Residents: 3 Villages Hit by U.S.
By Steve Gutkin
Associated Press Writer
Sunday, Oct. 28, 2001; 4:11 a.m. EST GHANIKHEIL, Afghanistan American warplanes struck three villages near the front line in the plains north of Kabul, killing as many as nine people, villagers told hospital workers on Sunday.
Kate Rowlands, program coordinator of the Italian-run Emergency hospital in nearby Anawa said three villages were bombarded by U.S. planes on Saturday. Two were on the northern alliance side and one was on the Taliban side.
She told a news conference the first village hit was Nikhahil on the Taliban side of the front line. She said wounded patients had crossed the front line on a donkey, arriving after 8 p.m. Saturday.
The patients said they had been told by relatives there that two people had died in the 10 a.m. air strike.
Eight people from Ghanikheil were admitted to the hospital. Relatives there reported that three or four people had been killed in the attack.
The third bombed village was Raqi on the northern alliance side of the front line, Rowlands said. Villages there reported three dead, she said.
"Myself and the staff are deeply shocked, especially when you see a four-year-old and old people coming in," Rowlands said. "It's a tragedy and a shock and it should not happen."
She said all the patients, including those allowed to cross the front line by the Taliban, had been treated and were in stable condition.
In Ghanikheil, standing near mud houses reduced to rubble, distraught villagers on Sunday described the air strike apparently a stray U.S. bombardment that hit their village Saturday, killing at least one woman and injuring 10.
"The world shook," said one.
In the village about 1 mile from the fighting on the Shomali plain north of Kabul, one mud house was completely crumbled, and another was partly wrecked. In one of the homes hit, the family had been preparing for a wedding, relatives said.
In Washington, the Pentagon said Saturday it had no information on reports that the village had been hit earlier in the day by American warplanes and that there were civilian casualties.
In the worst-hit house, where villagers said a 20-year-old woman was killed and six others hurt, wreckage was scattered. A dusty bicycle and an empty birdcage could be seen.
Four others were injured in the second house, witnesses said.
"I saw it, when the bomb came," said Mohammed Ibrahim, a commander in the anti-Taliban alliance, who was nearby when the airstrike hit. "The world shook." Those living in one of the houses were his cousins, he said.
Saturday's bombardment was the heaviest of the 3-week-old air campaign along the front lines where opposition troops are confronting Taliban troops north of Kabul.

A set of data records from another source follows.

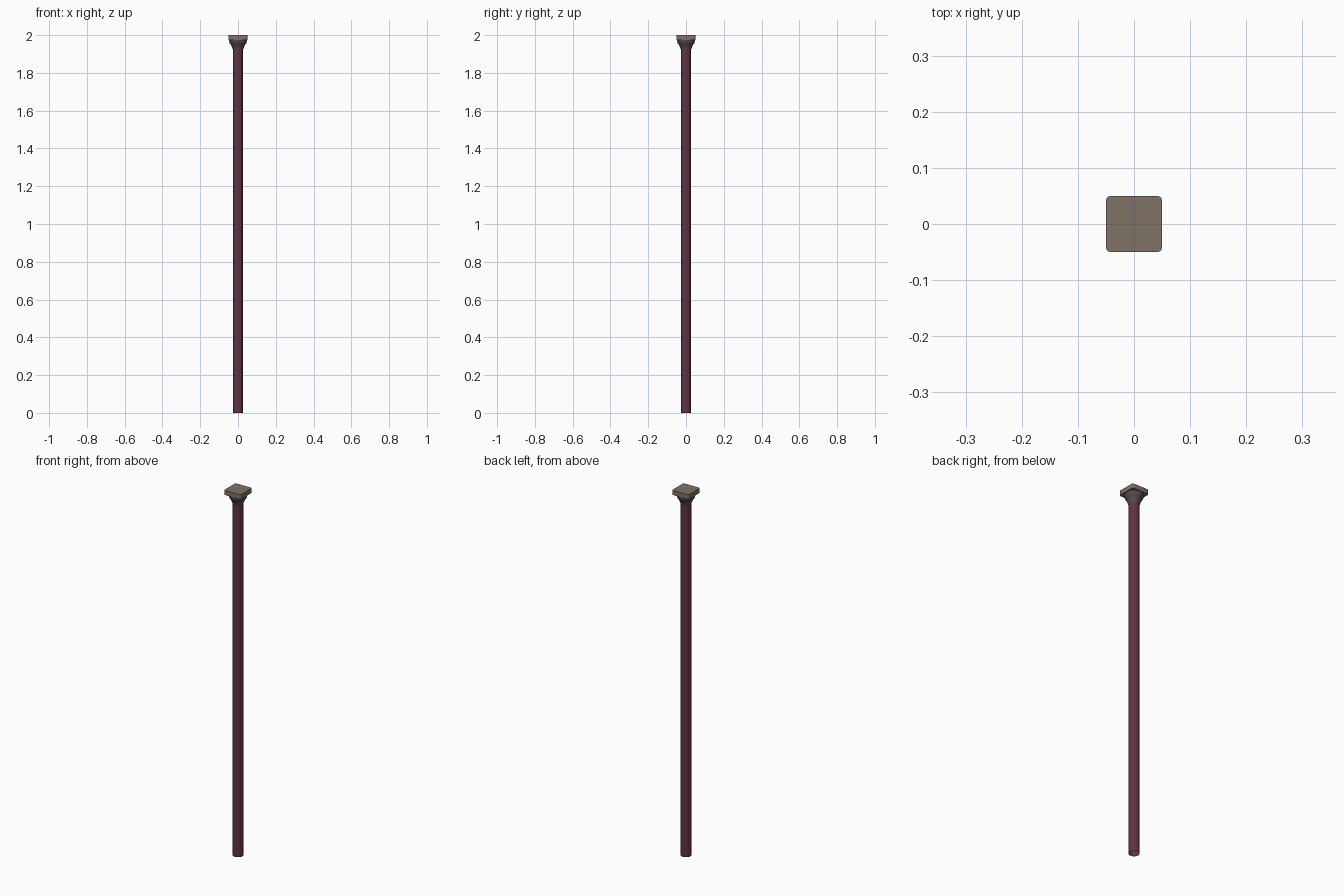
import bpy, bmesh, math

if "Cube" in bpy.data.objects:
    bpy.data.objects.remove(bpy.data.objects["Cube"])

def material(name, rgb):
    m = bpy.data.materials.new(name)
    lin = [((c / 255 + 0.055) / 1.055) ** 2.4 for c in rgb]
    m.diffuse_color = (*lin, 1)
    m.use_nodes = True
    m.node_tree.nodes["Principled BSDF"].inputs["Base Color"].default_value = m.diffuse_color
    return m

def finish(name, bm, mat):
    me = bpy.data.meshes.new(name)
    bm.to_mesh(me)
    bm.free()
    me.materials.append(mat)
    ob = bpy.data.objects.new(name, me)
    bpy.context.collection.objects.link(ob)
    bpy.ops.object.select_all(action='DESELECT')
    ob.select_set(True)
    bpy.context.view_layer.objects.active = ob
    bpy.ops.object.shade_smooth_by_angle(angle=math.radians(35))
    return ob

def lathe(name, profile, mat, n=32):
    """Open-ended stack of rings (radius, z), facing outwards."""
    bm = bmesh.new()
    rings = [[bm.verts.new((r * math.cos(2 * math.pi * i / n),
                            r * math.sin(2 * math.pi * i / n), z))
              for i in range(n)] for r, z in profile]
    for a, b in zip(rings, rings[1:]):
        for i in range(n):
            j = (i + 1) % n
            bm.faces.new((a[i], a[j], b[j], b[i]))
    return finish(name, bm, mat)

maroon = material("maroon", (98, 50, 68))
slate = material("dusky purple grey", (88, 72, 84))
stone = material("warm stone", (126, 114, 102))

# Long round shaft, open underneath
lathe("shaft", [(0.027, 0), (0.027, 1.925)], maroon)

# Flared capital with a small rounded lip, running into the plate
lathe("capital", [(0.027, 1.920), (0.029, 1.928), (0.032, 1.937), (0.036, 1.946),
                  (0.041, 1.953), (0.044, 1.957), (0.046, 1.964), (0.047, 1.971),
                  (0.047, 1.978)], slate)

# Square top plate with softened vertical corners
bm = bmesh.new()
bmesh.ops.create_cube(bm, size=1)
for v in bm.verts:
    v.co.x *= 0.1
    v.co.y *= 0.1
    v.co.z = 1.9875 + v.co.z * 0.025
upright = [e for e in bm.edges if abs(e.verts[0].co.z - e.verts[1].co.z) > 0.01]
bmesh.ops.bevel(bm, geom=upright, offset=0.008, segments=3, profile=0.5, affect='EDGES')
bmesh.ops.recalc_face_normals(bm, faces=bm.faces)
finish("top_plate", bm, stone)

Another alliance commander, 35-year-old Imam Jan, said the strike had been a mistake. He was not angry, he said, but added: "America should not do this again. We're two kilometers from the front lines. Why did they bombard this place?"
A man named Gulkhan, in his 20s, said he had had left one of the houses to buy flour in the bazaar just before the bomb hit. "I heard the sound of the bomb so I ran back," he said. All those injured were his relatives, he said.
The owner of one of the houses, 70-year-old Amin Ullah, described the attack. "The sound was huge. The plane swooped down I could hear it dive," he said. "I heard the huge explosion."
Gulkhan, who like many Afghans uses only one name, said: "Everything was gone."
Saturday marked the first day that this sector of the front line was hit. The anti-Taliban rebels had been pressing for heavier airstrikes against the Taliban, complaining that previous bombardment had not been heavy enough to inflict real damage on them.
Britain's Sky News, reporting on the air strike, said just before it, a U.S. Navy F-18 Hornet could be seen headed in the wrong direction toward an area of the anti-Taliban forces.
Moments after the jet fired its missile, it said the opposition's radio reported a bomb hit the village. Sky broadcast pictures from the village showing a young girl with a bloodied face and hand, lying on the ground near piles of rubble and the remaining walls of a house on the edge of the village.
A 7-year-old boy, nestled in the arms of a young man, had cut hands and feet. Nearby, a 22-year-old man, wounded in the abdomen, was shown being transported in a wheelbarrow to the nearest road.
"Why has America attacked us?" an elderly man asked. "We are civilians. We thought America was our friend. Please tell them to stop bombing us."
© Copyright 2001 The Associated Press